It’s conceivable that one ball per person is enough to condition the entire body for strength, endurance, coordination and balance. However, in our industry, less isn’t necessarily better. With emphasis on wellness programming and preventive health maintenance for a less-active population, as well as lifelong fitness and cross training for the active population, the balls are already taking their place next to steps, slideboards, elastic tubing and boxing gear. But, what will club members derive the most benefits from over time? More important, what will keep them motivated at home, as well as at the club? I’ll put my money on the ball, especially when our goal is to attract the larger population which is intimidated by exercise.
As diverse as the uses are, each person finds a unique reason to get on the ball. As Day says, “It’s the nuances of the exercises that make them successful. The practitioner must be creative. The exercises must be challenging and appealing so people will do them.”
Benefits of using the ball
More than 25,000 balls were sold in the physical therapy industry in 1994 for uses from back surgery to hand therapy to neurological disorders, and even for the physically challenged. Some specific benefits to fitness instructors and personal trainers include:
promotes functional movement for everyday life
challenging for all fitness levels
improves dynamic balance, coordination and body awareness
activates postural/spinal muscles
promotes correct posture
good for home, office, fitness facility
great for group and individual exercise
History of the ball
You may know these balls as “Swiss balls” because their use today in physical therapy clinics around the world originated in Switzerland in the 1900s after Susan Klein-Vogelbach, P.T., first used them to rehabilitate orthopedic and neurological injuries for proprioception and muscle stabilization. (Klein-Vogelbach is responsible for developing the theory of functional kinetic movement.)

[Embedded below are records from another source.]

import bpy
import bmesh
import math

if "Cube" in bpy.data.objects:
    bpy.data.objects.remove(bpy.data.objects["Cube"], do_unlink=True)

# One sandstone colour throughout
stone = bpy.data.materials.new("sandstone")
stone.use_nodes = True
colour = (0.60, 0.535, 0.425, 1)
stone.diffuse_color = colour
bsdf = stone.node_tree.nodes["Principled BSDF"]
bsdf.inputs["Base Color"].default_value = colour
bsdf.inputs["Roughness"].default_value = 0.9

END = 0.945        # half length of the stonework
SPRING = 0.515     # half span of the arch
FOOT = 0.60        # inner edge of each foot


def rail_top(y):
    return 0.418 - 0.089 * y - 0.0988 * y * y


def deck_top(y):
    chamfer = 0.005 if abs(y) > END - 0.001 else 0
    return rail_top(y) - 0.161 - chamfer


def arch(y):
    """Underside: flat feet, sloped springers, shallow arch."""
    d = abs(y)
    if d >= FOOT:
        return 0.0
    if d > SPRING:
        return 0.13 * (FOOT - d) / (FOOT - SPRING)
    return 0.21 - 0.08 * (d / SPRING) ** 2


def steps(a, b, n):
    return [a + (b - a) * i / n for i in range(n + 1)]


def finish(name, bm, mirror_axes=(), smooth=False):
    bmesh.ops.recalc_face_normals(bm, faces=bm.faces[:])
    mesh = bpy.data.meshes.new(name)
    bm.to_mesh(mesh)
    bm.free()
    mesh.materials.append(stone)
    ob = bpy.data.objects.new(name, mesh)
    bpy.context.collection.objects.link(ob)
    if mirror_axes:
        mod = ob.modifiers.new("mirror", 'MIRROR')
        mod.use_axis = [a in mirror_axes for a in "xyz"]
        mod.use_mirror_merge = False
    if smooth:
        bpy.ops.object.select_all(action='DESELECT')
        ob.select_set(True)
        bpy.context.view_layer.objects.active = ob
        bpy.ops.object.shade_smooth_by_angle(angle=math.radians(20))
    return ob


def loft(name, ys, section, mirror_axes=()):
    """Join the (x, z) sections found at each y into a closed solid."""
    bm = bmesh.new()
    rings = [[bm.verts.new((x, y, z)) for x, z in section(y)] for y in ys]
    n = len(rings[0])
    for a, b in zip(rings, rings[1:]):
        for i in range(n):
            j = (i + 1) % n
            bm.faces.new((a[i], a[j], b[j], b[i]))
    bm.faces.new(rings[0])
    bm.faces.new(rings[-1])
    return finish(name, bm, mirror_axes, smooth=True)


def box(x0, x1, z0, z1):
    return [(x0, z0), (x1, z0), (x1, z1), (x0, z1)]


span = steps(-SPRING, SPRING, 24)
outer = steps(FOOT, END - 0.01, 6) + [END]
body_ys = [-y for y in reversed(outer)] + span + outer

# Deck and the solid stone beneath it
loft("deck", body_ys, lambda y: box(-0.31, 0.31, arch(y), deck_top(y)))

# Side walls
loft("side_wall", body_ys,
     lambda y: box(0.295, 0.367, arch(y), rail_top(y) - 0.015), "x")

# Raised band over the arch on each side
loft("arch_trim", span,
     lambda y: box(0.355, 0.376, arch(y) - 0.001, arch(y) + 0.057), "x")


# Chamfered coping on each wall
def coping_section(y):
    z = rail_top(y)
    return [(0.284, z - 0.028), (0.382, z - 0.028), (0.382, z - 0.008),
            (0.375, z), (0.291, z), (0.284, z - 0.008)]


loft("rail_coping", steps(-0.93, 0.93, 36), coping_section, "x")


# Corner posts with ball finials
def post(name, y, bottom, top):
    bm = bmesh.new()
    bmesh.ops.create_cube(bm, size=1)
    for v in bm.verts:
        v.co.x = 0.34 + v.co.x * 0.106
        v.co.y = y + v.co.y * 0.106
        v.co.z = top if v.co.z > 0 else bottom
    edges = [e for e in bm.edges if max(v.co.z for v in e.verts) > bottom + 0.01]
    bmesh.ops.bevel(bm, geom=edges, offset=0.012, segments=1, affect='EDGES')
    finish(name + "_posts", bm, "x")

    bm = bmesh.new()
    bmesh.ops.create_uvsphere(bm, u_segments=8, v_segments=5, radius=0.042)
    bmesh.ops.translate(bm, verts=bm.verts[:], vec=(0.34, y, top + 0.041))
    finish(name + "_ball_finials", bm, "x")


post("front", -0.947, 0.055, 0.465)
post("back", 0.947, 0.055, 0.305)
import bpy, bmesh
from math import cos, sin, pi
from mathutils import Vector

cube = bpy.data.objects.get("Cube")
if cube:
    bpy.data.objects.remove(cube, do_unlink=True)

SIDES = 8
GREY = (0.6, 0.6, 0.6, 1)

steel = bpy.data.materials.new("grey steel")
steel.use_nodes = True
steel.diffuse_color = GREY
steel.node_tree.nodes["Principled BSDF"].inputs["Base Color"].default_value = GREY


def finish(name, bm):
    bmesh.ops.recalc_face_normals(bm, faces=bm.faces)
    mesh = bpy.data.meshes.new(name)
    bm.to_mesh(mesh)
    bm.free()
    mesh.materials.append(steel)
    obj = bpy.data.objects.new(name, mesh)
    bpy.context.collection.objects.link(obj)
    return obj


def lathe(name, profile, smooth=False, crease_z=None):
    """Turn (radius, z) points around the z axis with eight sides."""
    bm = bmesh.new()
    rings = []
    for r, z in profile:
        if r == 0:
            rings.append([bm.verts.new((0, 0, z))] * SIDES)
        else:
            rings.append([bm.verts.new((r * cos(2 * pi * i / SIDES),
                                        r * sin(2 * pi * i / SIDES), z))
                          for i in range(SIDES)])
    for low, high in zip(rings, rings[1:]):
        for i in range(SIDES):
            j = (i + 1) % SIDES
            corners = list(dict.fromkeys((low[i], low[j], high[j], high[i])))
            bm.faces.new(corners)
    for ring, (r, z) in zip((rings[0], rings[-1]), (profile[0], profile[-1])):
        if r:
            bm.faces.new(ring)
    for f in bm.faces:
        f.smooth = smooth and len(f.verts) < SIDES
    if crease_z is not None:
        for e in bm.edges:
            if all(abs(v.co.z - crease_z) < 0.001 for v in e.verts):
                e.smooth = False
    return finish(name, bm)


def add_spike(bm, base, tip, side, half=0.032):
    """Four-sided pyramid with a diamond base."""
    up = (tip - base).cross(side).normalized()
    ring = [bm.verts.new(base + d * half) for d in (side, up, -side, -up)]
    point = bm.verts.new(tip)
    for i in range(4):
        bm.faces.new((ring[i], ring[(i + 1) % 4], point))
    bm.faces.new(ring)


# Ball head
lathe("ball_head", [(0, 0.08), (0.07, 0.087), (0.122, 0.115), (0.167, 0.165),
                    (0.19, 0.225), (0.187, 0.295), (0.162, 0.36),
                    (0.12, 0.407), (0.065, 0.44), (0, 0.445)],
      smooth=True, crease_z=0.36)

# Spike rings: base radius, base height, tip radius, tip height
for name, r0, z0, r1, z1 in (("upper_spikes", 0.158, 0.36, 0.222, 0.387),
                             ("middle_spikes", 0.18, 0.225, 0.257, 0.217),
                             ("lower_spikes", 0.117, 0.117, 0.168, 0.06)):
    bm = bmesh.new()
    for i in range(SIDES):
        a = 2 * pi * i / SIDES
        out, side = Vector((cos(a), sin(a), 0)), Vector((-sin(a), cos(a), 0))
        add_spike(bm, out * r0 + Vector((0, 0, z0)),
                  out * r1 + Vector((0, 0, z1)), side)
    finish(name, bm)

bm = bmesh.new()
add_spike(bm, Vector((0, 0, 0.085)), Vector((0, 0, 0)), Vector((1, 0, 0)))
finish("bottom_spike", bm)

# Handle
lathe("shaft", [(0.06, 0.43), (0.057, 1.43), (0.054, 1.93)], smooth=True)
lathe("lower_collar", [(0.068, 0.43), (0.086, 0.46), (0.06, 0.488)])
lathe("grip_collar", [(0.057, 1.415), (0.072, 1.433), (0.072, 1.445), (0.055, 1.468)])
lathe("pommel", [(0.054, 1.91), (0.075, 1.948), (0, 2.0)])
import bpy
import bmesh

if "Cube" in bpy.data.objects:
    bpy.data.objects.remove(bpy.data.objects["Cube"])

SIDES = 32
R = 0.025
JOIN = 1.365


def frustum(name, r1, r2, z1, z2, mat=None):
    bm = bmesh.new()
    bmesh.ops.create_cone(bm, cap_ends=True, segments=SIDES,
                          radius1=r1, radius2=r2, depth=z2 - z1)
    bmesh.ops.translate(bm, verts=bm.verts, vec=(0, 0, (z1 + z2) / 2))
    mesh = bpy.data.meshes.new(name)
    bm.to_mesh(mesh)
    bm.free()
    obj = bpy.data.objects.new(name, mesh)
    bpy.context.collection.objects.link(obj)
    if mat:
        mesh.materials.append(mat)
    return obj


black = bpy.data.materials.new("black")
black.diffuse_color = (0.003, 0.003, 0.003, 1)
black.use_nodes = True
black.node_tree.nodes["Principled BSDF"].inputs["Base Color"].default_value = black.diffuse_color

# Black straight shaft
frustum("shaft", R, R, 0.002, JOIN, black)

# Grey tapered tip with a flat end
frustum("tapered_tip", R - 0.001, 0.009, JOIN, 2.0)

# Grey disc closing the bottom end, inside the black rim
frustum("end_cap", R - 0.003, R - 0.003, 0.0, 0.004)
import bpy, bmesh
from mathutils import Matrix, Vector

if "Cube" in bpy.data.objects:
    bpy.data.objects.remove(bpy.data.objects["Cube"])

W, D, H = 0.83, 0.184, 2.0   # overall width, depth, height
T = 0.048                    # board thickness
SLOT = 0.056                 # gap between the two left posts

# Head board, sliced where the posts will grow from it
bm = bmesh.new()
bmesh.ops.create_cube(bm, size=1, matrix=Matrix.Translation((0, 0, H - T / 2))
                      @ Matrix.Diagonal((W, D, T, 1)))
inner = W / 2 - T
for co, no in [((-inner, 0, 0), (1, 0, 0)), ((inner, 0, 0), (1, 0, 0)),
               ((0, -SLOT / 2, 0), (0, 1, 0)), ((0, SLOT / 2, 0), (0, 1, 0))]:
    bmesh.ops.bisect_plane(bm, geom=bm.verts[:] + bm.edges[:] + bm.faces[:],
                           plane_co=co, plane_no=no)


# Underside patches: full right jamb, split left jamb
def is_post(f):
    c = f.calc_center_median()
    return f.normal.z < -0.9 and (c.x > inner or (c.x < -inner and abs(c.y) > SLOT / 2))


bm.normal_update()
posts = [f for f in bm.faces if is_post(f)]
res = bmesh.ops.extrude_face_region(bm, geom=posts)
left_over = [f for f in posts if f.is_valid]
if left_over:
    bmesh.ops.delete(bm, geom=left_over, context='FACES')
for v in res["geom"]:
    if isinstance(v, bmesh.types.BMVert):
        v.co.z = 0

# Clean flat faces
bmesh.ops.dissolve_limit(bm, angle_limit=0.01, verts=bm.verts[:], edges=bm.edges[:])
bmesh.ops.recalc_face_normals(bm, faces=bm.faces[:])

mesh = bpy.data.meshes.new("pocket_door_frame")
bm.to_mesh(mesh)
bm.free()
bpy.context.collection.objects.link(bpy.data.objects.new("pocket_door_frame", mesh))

Several U.S. companies distribute these balls under various company names, in different colors, sizes and shapes. However, all the balls are made by two Italian companies: Ledraplastic and Ledragomma. Some distributors of these balls include Physio Ball, Gynmastik Ball, Gym Ball, Gymnik Ball, Swiss Ball, FitBall and Resist-A-Ball.
Use and storage of the ball
Stability balls come in all sizes and colors, and are inexpensive — ranging from about $15 to $60 each. When you buy in large quantities, the cost goes down. Look for durability, and make sure you choose the right size. When sitting on the ball, hips and knees should align at a 90-degree angle. Individuals under 5 feet tall need a 17-inch (45 cm) ball; 5 feet to 5 feet, 7 inches a 21-inch (55 cm) ball; 5 feet 8 inches to 6 feet 2 inches a 25-inch (65 cm) ball, and 6 feet 3 inches and over a 29-inch (75 cm) ball. For proper inflation and ball care, see the instructions that come with the ball.
Industry experts agree that using the ball is so exciting and fun, that storage is not really a concern. Many facilities have constructed plastic piping storage units. Some even keep the balls lying around the weight-room to encourage non-group exercisers to use them for stretching.
Study results of the ball
A recent study at Columbia University in New York provided valuable exercise-adherence results. The experimental group participated in the exercises seated on balls, while a control group participated in the same exercises on a chair. Both exercised for the same duration. Results showed that those who exercised on chairs experienced no significant cardiovascular gains, while the experimental group did. Also, at the end of the study, the experimental group expressed interest in continuing the exercise program, and all but one of the control group expressed the interest to exercise on a ball instead of a chair.